  73. ^ "Recording "Everytime I See You" by Luke Bryan - MusicBrainz". musicbrainz.org. Retrieved 2021-07-08.
  74. ^ Randy Travis - You Didn't Have A Good Time, retrieved 2021-07-08
  75. ^ Changes, retrieved 2021-07-08
  76. ^ Jeff Bates "One Thing", retrieved 2021-07-08
  77. ^ Cycles, retrieved 2021-07-08
  78. ^ Good, Bad & Pretty Things, retrieved 2021-07-08
  79. ^ Chris Cavanaugh, retrieved 2021-07-08
  80. ^ Life's a Drama, retrieved 2021-07-08
  81. ^ Wild Heart, retrieved 2021-07-08
  82. ^ Cooper Boone, retrieved 2021-07-08
  83. ^ "Recording "Happy to Be Here" by Trace Adkins - MusicBrainz". musicbrainz.org. Retrieved 2021-07-08.
  84. ^ Pretty Runs Out, retrieved 2021-07-08
  85. ^ Rock 'n' Roll and Pensacola - Single by Joshua Stevens, retrieved 2021-07-08
  86. ^ "Recording "It's All Coming Back to Me Now" by Ronnie Milsap - MusicBrainz". musicbrainz.org. Retrieved 2021-07-08.
  87. ^ Another Black Feather... For The Wings Of A Sinner, retrieved 2021-07-08
  88. ^ Bobby Pinson, Time Well Spent, retrieved 2021-07-08
  89. ^ You Can't Drown Your Sorrows, retrieved 2021-07-08
  90. ^ 5 Shakes 7 Spirits, retrieved 2021-07-08

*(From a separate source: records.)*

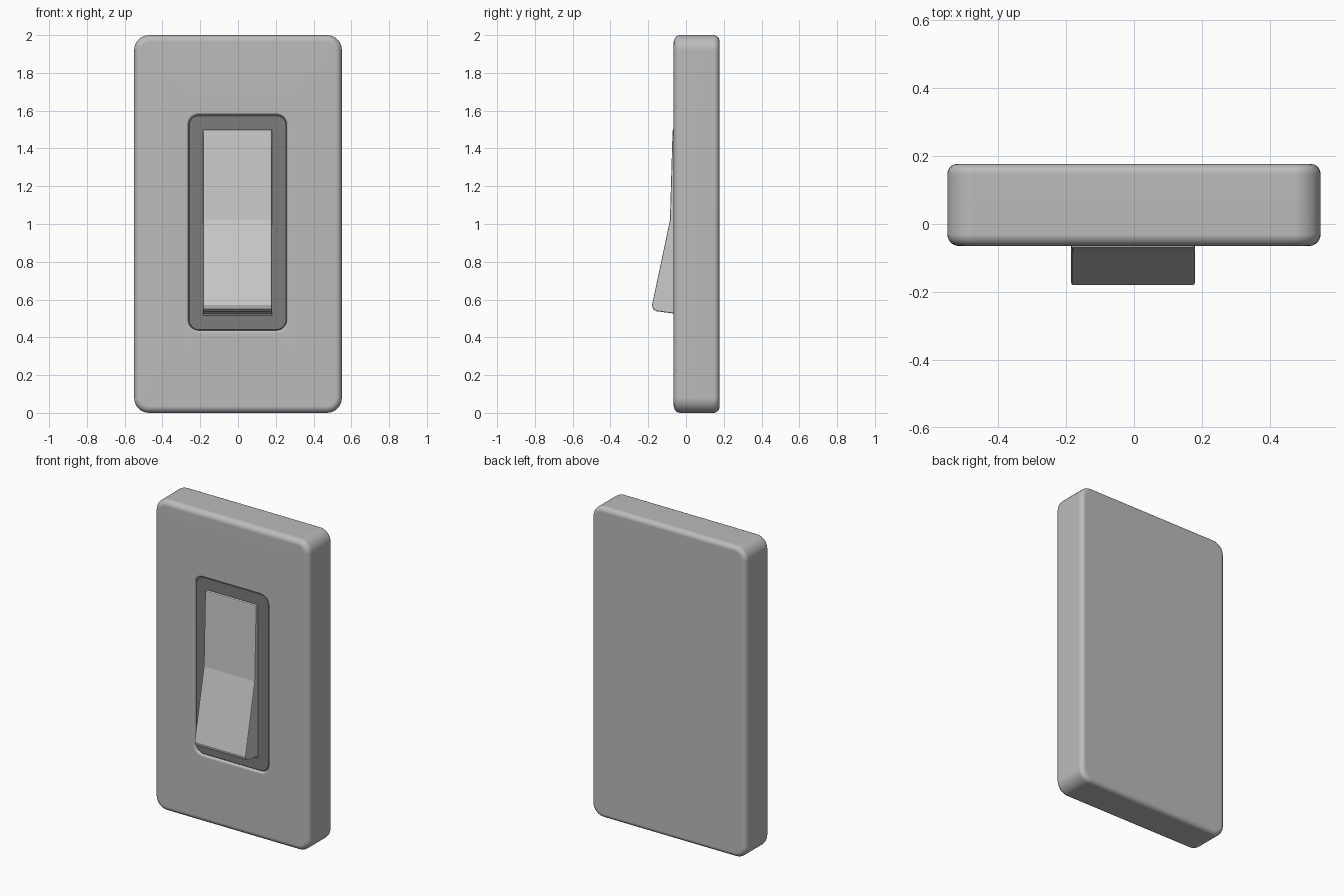
import bpy, bmesh
from math import sin, cos, pi

if "Cube" in bpy.data.objects:
    bpy.data.objects.remove(bpy.data.objects["Cube"])


def material(name, grey):
    mat = bpy.data.materials.new(name)
    mat.diffuse_color = (grey, grey, grey, 1)
    mat.use_nodes = True
    mat.node_tree.nodes["Principled BSDF"].inputs["Base Color"].default_value = mat.diffuse_color
    return mat


def make_object(name, bm, mat):
    bmesh.ops.recalc_face_normals(bm, faces=bm.faces)
    mesh = bpy.data.meshes.new(name)
    bm.to_mesh(mesh)
    bm.free()
    mesh.materials.append(mat)
    obj = bpy.data.objects.new(name, mesh)
    bpy.context.collection.objects.link(obj)
    bpy.ops.object.select_all(action='DESELECT')
    obj.select_set(True)
    bpy.context.view_layer.objects.active = obj
    return obj


def loft_rounded(name, sections, mat, segs=8):
    """Loft rounded rectangles: (centre x, centre z, half width, half height, radius, y)."""
    bm = bmesh.new()
    loops = []
    for cx, cz, hw, hz, r, y in sections:
        loop = []
        for k, (sx, sz) in enumerate([(1, 1), (-1, 1), (-1, -1), (1, -1)]):
            for i in range(segs + 1):
                a = (k + i / segs) * pi / 2
                loop.append(bm.verts.new((cx + sx * (hw - r) + r * cos(a), y,
                                          cz + sz * (hz - r) + r * sin(a))))
        loops.append(loop)
    for a, b in zip(loops, loops[1:]):
        for i in range(len(a)):
            j = (i + 1) % len(a)
            bm.faces.new((a[i], a[j], b[j], b[i]))
    bm.faces.new(loops[0])
    bm.faces.new(loops[-1])
    obj = make_object(name, bm, mat)
    bpy.ops.object.shade_smooth_by_angle(angle=pi / 6)
    obj.modifiers.new("flat_faces", 'WEIGHTED_NORMAL').keep_sharp = True
    return obj


def outer(inset, y):
    return (0, 1, 0.55 - inset, 1 - inset, 0.08 - inset, y)


def opening(grow, y):
    return (-0.002, 1.007, 0.26 + grow, 0.57 + grow, 0.055 + grow, y)


plate_grey = material("plate_grey", 0.5)
bezel_grey = material("bezel_grey", 0.2)
rocker_grey = material("rocker_grey", 0.75)
STEPS = [i / 5 * pi / 2 for i in range(6)]

# Wall plate: rounded back edge, rounded front edge, rounded lip into the recess
FRONT, BACK = -0.065, 0.177
sections = [outer(0.03 * (1 - sin(t)), BACK - 0.03 * (1 - cos(t))) for t in STEPS]
sections += [outer(0.035 * (1 - cos(t)), FRONT + 0.035 * (1 - sin(t))) for t in STEPS]
sections += [opening(0.014 * (1 - sin(t)), FRONT + 0.014 * (1 - cos(t))) for t in STEPS]
sections.append(opening(0, -0.03))
loft_rounded("wall_plate", sections, plate_grey)

# Dark bezel lying in the recess
loft_rounded("bezel", [opening(0, -0.03), opening(0, -0.05),
                       opening(-0.004, -0.054)], bezel_grey)

# Rocker: side profile (y, z) extruded across x, pressed in at the top
profile = [(-0.03, 1.5), (-0.071, 1.5), (-0.085, 1.02), (-0.18, 0.57),
           (-0.174, 0.549), (-0.155, 0.538), (-0.065, 0.526),
           (-0.056, 0.515), (-0.03, 0.515)]
bm = bmesh.new()
side = bm.faces.new([bm.verts.new((-0.185, y, z)) for y, z in profile])
grown = bmesh.ops.extrude_face_region(bm, geom=[side], use_keep_orig=True)
bmesh.ops.translate(bm, vec=(0.364, 0, 0),
                    verts=[v for v in grown["geom"] if isinstance(v, bmesh.types.BMVert)])
rocker = make_object("rocker", bm, rocker_grey)
bevel = rocker.modifiers.new("soft_edges", 'BEVEL')
bevel.width = 0.006
bevel.segments = 2
bevel.limit_method = 'ANGLE'
bevel.angle_limit = pi / 3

  91. ^ "Kim Carson: Tonkabilly". masterdigital.com. Retrieved 2021-07-08.

External links[edit]